Basicaly, the TI PPC was the transportable version of the TI PC, with which it was entirely compatible.
It was one of the few transportable systems to be available with an optional built-in color monitor, back in 1983. The standard version had a classic 9'' monochrome monitor built-in.
Unfortunately the advantages of the PC Portable compared to IBM's offer was not obvious. It was not really compatible (IBM disks could be read, and that was basically all) and IBM expansion cards could not be used.
Despite this lack of real compatibility, some software were adapted to the TI Portable PC like for instance, Lotus 1-2-3 or VisiOn.
A few programming languages were available: Basic, Pascal, C-Basic, Cobol and RM-Cobol.

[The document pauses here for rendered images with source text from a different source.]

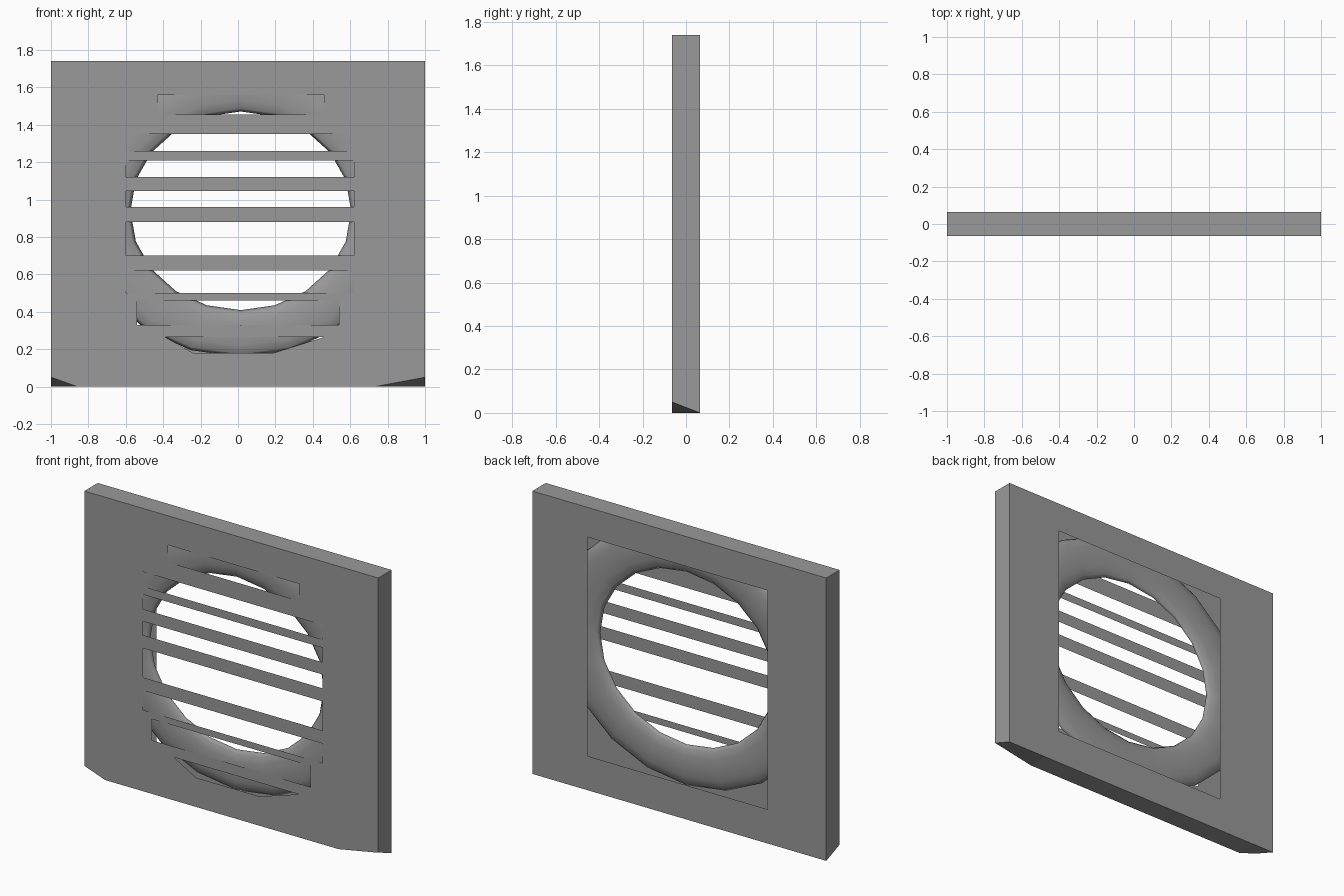
import bpy, bmesh, math

cube = bpy.data.objects.get("Cube")
if cube:
    bpy.data.objects.remove(cube, do_unlink=True)

HALF_DEPTH = 0.065

# One grey for everything
grey = bpy.data.materials.new("mid_grey")
grey.use_nodes = True
colour = (0.32, 0.32, 0.32, 1)
grey.diffuse_color = colour
grey.node_tree.nodes["Principled BSDF"].inputs["Base Color"].default_value = colour


def add_object(name, bm):
    mesh = bpy.data.meshes.new(name)
    bm.to_mesh(mesh)
    bm.free()
    mesh.materials.append(grey)
    obj = bpy.data.objects.new(name, mesh)
    bpy.context.collection.objects.link(obj)
    return obj


def rect(x0, x1, z0, z1):
    return [(x0, z0), (x1, z0), (x1, z1), (x0, z1)]


def sheet(name, y, outline, holes):
    """Flat upright sheet with openings."""
    bm = bmesh.new()
    for loop in [outline] + holes:
        verts = [bm.verts.new((x, y, z)) for x, z in loop]
        for a, b in zip(verts, verts[1:] + verts[:1]):
            bm.edges.new((a, b))
    facing = math.copysign(1, y)
    bmesh.ops.triangle_fill(bm, edges=bm.edges[:], use_beauty=True, normal=(0, facing, 0))
    for f in bm.faces:
        if f.normal.y * facing < 0:
            f.normal_flip()
    bmesh.ops.dissolve_limit(bm, angle_limit=0.01, verts=bm.verts[:], edges=bm.edges[:])
    return add_object(name, bm)


# Outlines: the lower front corners are clipped, the back ones are square
front = [(-1, 0.05), (-0.86, 0), (0.73, 0), (1, 0.05), (1, 1.74), (-1, 1.74)]
back = [(x, 0 if z < 1 else z) for x, z in front]

# Front grille: slots of varying height
slots = [rect(-0.43, 0.46, 1.455, 1.56)]
for z0, z1 in [(1.26, 1.35), (1.12, 1.21), (0.96, 1.045), (0.70, 0.88), (0.50, 0.62)]:
    slots.append(rect(-0.60, 0.62, z0, z1))
slots.append(rect(-0.54, 0.54, 0.33, 0.46))
slots.append([(-0.24, 0.18), (0.19, 0.18), (0.46, 0.265), (-0.39, 0.265)])
sheet("front_grille", -HALF_DEPTH, front, slots)

# Back panel: one large opening
sheet("back_panel", HALF_DEPTH, rect(-1, 1, 0, 1.74), [rect(-0.60, 0.625, 0.21, 1.557)])

# Rim joining the two sheets
bm = bmesh.new()
front_verts = [bm.verts.new((x, -HALF_DEPTH, z)) for x, z in front]
back_verts = [bm.verts.new((x, HALF_DEPTH, z)) for x, z in back]
for i in range(len(front)):
    j = (i + 1) % len(front)
    bm.faces.new((front_verts[i], back_verts[i], back_verts[j], front_verts[j]))
bmesh.ops.recalc_face_normals(bm, faces=bm.faces[:])
add_object("outer_rim", bm)

# Flattened oval ring inside the housing
bm = bmesh.new()
SIDES, SECTION = 20, 12
MAJOR, MINOR = 0.73, 0.14
rings = []
for i in range(SIDES):
    a = math.tau * i / SIDES
    ring = []
    for k in range(SECTION):
        t = math.tau * k / SECTION
        r = MAJOR + MINOR * math.cos(t)
        ring.append(bm.verts.new((0.015 + r * math.sin(a), -0.03 + 0.03 * math.sin(t),
                                  0.94 - 0.9 * r * math.cos(a))))
    rings.append(ring)
for i in range(SIDES):
    p, q = rings[i], rings[(i + 1) % SIDES]
    for k in range(SECTION):
        m = (k + 1) % SECTION
        bm.faces.new((p[k], q[k], q[m], p[m]))
bmesh.ops.recalc_face_normals(bm, faces=bm.faces[:])
for f in bm.faces:
    f.smooth = True
add_object("inner_ring", bm)
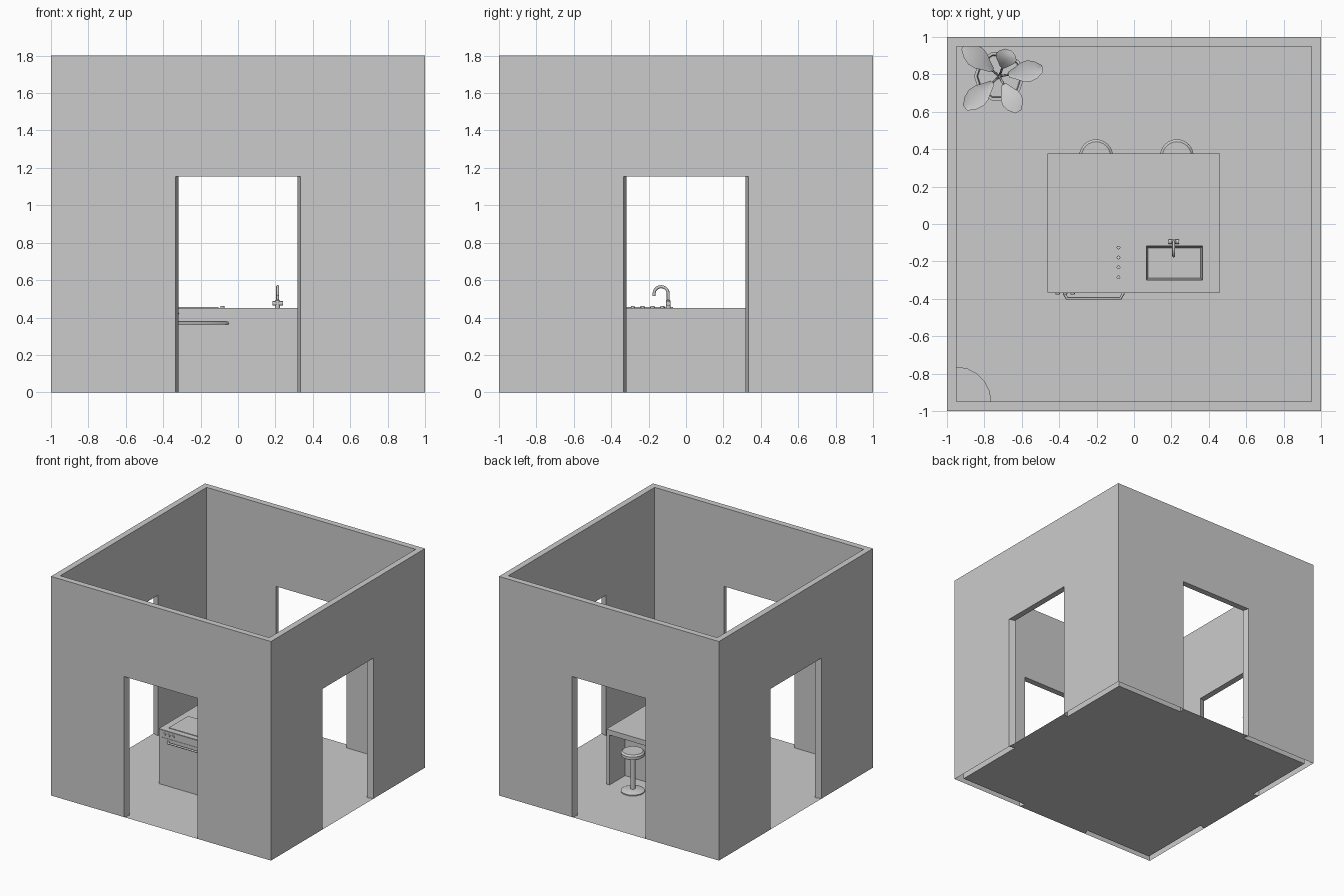
import bpy, bmesh
from math import pi, sin, cos, radians
from mathutils import Matrix, Vector

if "Cube" in bpy.data.objects:
    bpy.data.objects.remove(bpy.data.objects["Cube"])


def make(name, verts, faces):
    me = bpy.data.meshes.new(name)
    me.from_pydata([tuple(v) for v in verts], [], faces)
    bm = bmesh.new()
    bm.from_mesh(me)
    bmesh.ops.remove_doubles(bm, verts=bm.verts, dist=1e-5)
    bm.to_mesh(me)
    bm.free()
    ob = bpy.data.objects.new(name, me)
    bpy.context.collection.objects.link(ob)
    return ob


def smooth(ob, angle=40):
    bpy.context.view_layer.objects.active = ob
    for o in bpy.context.selected_objects:
        o.select_set(False)
    ob.select_set(True)
    bpy.ops.object.shade_smooth_by_angle(angle=radians(angle))


def box(name, x0, x1, y0, y1, z0, z1, taper=0.0):
    t = taper
    v = [(x0 + t, y0 + t, z0), (x1 - t, y0 + t, z0), (x1 - t, y1 - t, z0), (x0 + t, y1 - t, z0),
         (x0, y0, z1), (x1, y0, z1), (x1, y1, z1), (x0, y1, z1)]
    f = [(3, 2, 1, 0), (4, 5, 6, 7), (0, 1, 5, 4), (1, 2, 6, 5), (2, 3, 7, 6), (3, 0, 4, 7)]
    return make(name, v, f)


def lathe(name, profile, loc, sides=24, rot=None, is_smooth=True):
    # profile of (radius, height) from bottom to top, capped at both ends
    m = Matrix.Translation(loc) @ (rot or Matrix())
    v = [m @ Vector((r * cos(2 * pi * i / sides), r * sin(2 * pi * i / sides), z))
         for r, z in profile for i in range(sides)]
    f = [(k * sides + i, k * sides + (i + 1) % sides, (k + 1) * sides + (i + 1) % sides, (k + 1) * sides + i)
         for k in range(len(profile) - 1) for i in range(sides)]
    f += [tuple(range(sides))[::-1], tuple(range((len(profile) - 1) * sides, len(profile) * sides))]
    ob = make(name, v, f)
    if is_smooth:
        smooth(ob)
    return ob


def tube(name, pts, radius):
    cu = bpy.data.curves.new(name, 'CURVE')
    cu.dimensions = '3D'
    cu.bevel_depth = radius
    cu.bevel_resolution = 2
    cu.use_fill_caps = True
    sp = cu.splines.new('POLY')
    sp.points.add(len(pts) - 1)
    for p, c in zip(sp.points, pts):
        p.co = (*c, 1)
    ob = bpy.data.objects.new(name, cu)
    bpy.context.collection.objects.link(ob)
    return ob


# walls: one section with a splayed doorway, repeated on four sides
def section(a, d, h=1.155, H=1.8):
    return [Vector((x, -a, z)) for x, z in
            [(-a, 0), (-d, 0), (-d, h), (d, h), (d, 0), (a, 0), (a, H), (-a, H)]]


verts, faces, floor = [], [], []
for k in range(4):
    R = Matrix.Rotation(k * pi / 2, 4, 'Z')
    b = len(verts)
    verts += [R @ p for p in section(1, .334) + section(.95, .319)]
    faces += [tuple(range(b, b + 8)), tuple(range(b + 15, b + 7, -1))]
    faces += [(b + i + 1, b + i, b + i + 8, b + i + 9) for i in (1, 2, 3, 6)]
    floor += [R @ Vector(p) for p in
              [(-.95, -.95, 0), (-.319, -.95, 0), (-.334, -1, 0), (.334, -1, 0), (.319, -.95, 0)]]
make("room_walls", verts, faces)
make("floor", floor, [tuple(range(len(floor)))])

# island: cabinet, end panels and counter with knee space at the back
X0, X1, Y0, Y1 = -.463, .46, -.367, .376
cabinet = box("island_cabinet", X0, X1, Y0, .175, 0, .41)
counter = box("island_counter", X0, X1, Y0, Y1, .41, .452)
box("end_panel_left", X0, X0 + .028, .175, Y1, 0, .41)
box("end_panel_right", X1 - .028, X1, .175, Y1, 0, .41)

# sink basin cut into the island
cutter = box("sink_cutter", .066, .366, -.3, -.118, .33, .453, taper=.01)
cutter.hide_render = True
cutter.hide_viewport = True
for ob in (cabinet, counter):
    m = ob.modifiers.new("sink_hole", 'BOOLEAN')
    m.operation = 'DIFFERENCE'
    m.solver = 'EXACT'
    m.object = cutter

# faucet
FX, FY = .212, -.095
lathe("faucet_base", [(.013, .45), (.013, .49), (.008, .495)], (FX, FY, 0), 16)
lathe("faucet_valve", [(.012, -.028), (.012, .028)], (FX, FY, .475), 16, Matrix.Rotation(pi / 2, 4, 'Y'))
neck = [(FX, FY, .48), (FX, FY, .51)]
neck += [(FX, FY - .038 + .038 * cos(a * pi / 10), .527 + .038 * sin(a * pi / 10)) for a in range(11)]
tube("faucet_neck", neck + [(FX, FY - .076, .515)], .008)

# cooktop and its knobs
box("cooktop", -.405, -.105, -.32, -.07, .452, .457)
for i in range(4):
    lathe(f"cooktop_knob_{i}", [(.01, .452), (.01, .461)], (-.083, -.285 + i * .053, 0), 12)

# oven front, control strip, knobs and handle
box("oven_door", X0 + .02, -.02, Y0 - .003, Y0, .06, .39)
box("oven_controls", X0 + .02, -.02, Y0 - .003, Y0, .395, .448)
for i in range(3):
    lathe(f"oven_knob_{i}", [(.012, 0), (.01, .008)], (-.408 + i * .04, Y0 - .003, .422), 12,
          Matrix.Rotation(pi / 2, 4, 'X'))
tube("oven_handle", [(-.375, Y0, .37), (-.358, -.398, .37), (-.072, -.398, .37), (-.056, Y0, .37)], .008)

# stools
for side, sx in (("left", -.203), ("right", .229)):
    p = (sx, .363, 0)
    lathe(f"stool_base_{side}", [(.09, 0), (.09, .008), (.075, .015), (.024, .022)], p)
    lathe(f"stool_column_{side}", [(.019, .015), (.019, .295)], p, 16)
    lathe(f"stool_seat_{side}", [(.08, .29), (.09, .297), (.09, .32), (.077, .332)], p)

# rounded corner cabinet
n = 5
arc = [(-.95 + .187 * cos(i * pi / 2 / n), -.95 + .187 * sin(i * pi / 2 / n)) for i in range(n + 1)]
ring = [(-.95, -.95)] + arc
N = len(ring)
make("corner_cabinet", [(x, y, z) for z in (0, .45) for x, y in ring],
     [tuple(range(N))[::-1], tuple(range(N, 2 * N))] +
     [(i, (i + 1) % N, N + (i + 1) % N, N + i) for i in range(N)])

# plant pot with hollow rim and soil
PX, PY = -.72, .79
lathe("plant_pot", [(.09, 0), (.135, .25), (.12, .25), (.115, .22)], (PX, PY, 0), 10, is_smooth=False)


# leaves: arching blades on thin stems
def leaf(name, deg, reach, rise):
    R = Matrix.Translation((PX, PY, .22)) @ Matrix.Rotation(radians(deg), 4, 'Z')
    stem = [R @ Vector((r, 0, z)) for r, z in ((.01, 0), (.025, rise * .4), (.05, rise * .75))]
    tube(name + "_stem", stem, .006)
    v, f = [], []
    for k, w in enumerate((.014, .032, .052, .058, .046, .018)):
        t = k / 5
        r, z = .05 + (reach - .05) * t, rise * (.75 + .55 * t - .35 * t * t)
        v += [R @ Vector((r, s * w, z + abs(s) * .012)) for s in (-1, 0, 1)]
    for k in range(5):
        for s in (0, 1):
            a = 3 * k + s
            f.append((a, a + 3, a + 4, a + 1))
    smooth(make(name, v, f), 60)


for i, (deg, reach, rise) in enumerate(((140, .25, .24), (70, .15, .34), (10, .235, .27),
                                        (298, .215, .22), (223, .25, .26))):
    leaf(f"leaf_{i}", deg, reach, rise)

The graphical possibilities were quite different and significantly better than for the IBM PC, with for example, a maximum resolution is of 720 x 300 pixels. To make a IBM PC graphic program to run on a TI PC you would have to use BIOS or DOS calls.
The TI PPC had only 64k RAM that could be expanded up to 768k using quite expensive memory cards.
Like its desktop brother, the PC Portable could eventually be equiped with a voice recognition feature (for almost the price of the computer itself !) that allowed to control the basic functions of the computer and some softwares, as a diary and a phone book. With the optional hard-disk installed, it was possible to store up to 8 hours of speech.
Another interesting feature was its Ethernet card indoduced in 1983, designed by a young company called 3COM.
Digging on the web archives I think I found the GSX-86 graphics driver (named TICOLOR1.SYS). It means that it should be possible to run MSDOS and CPM86 graphics applications (such as DR-DRAW and DR-GRAPH).
Friday 23rd June 2017
I have one of these computers , would like to sell 5092511850 All works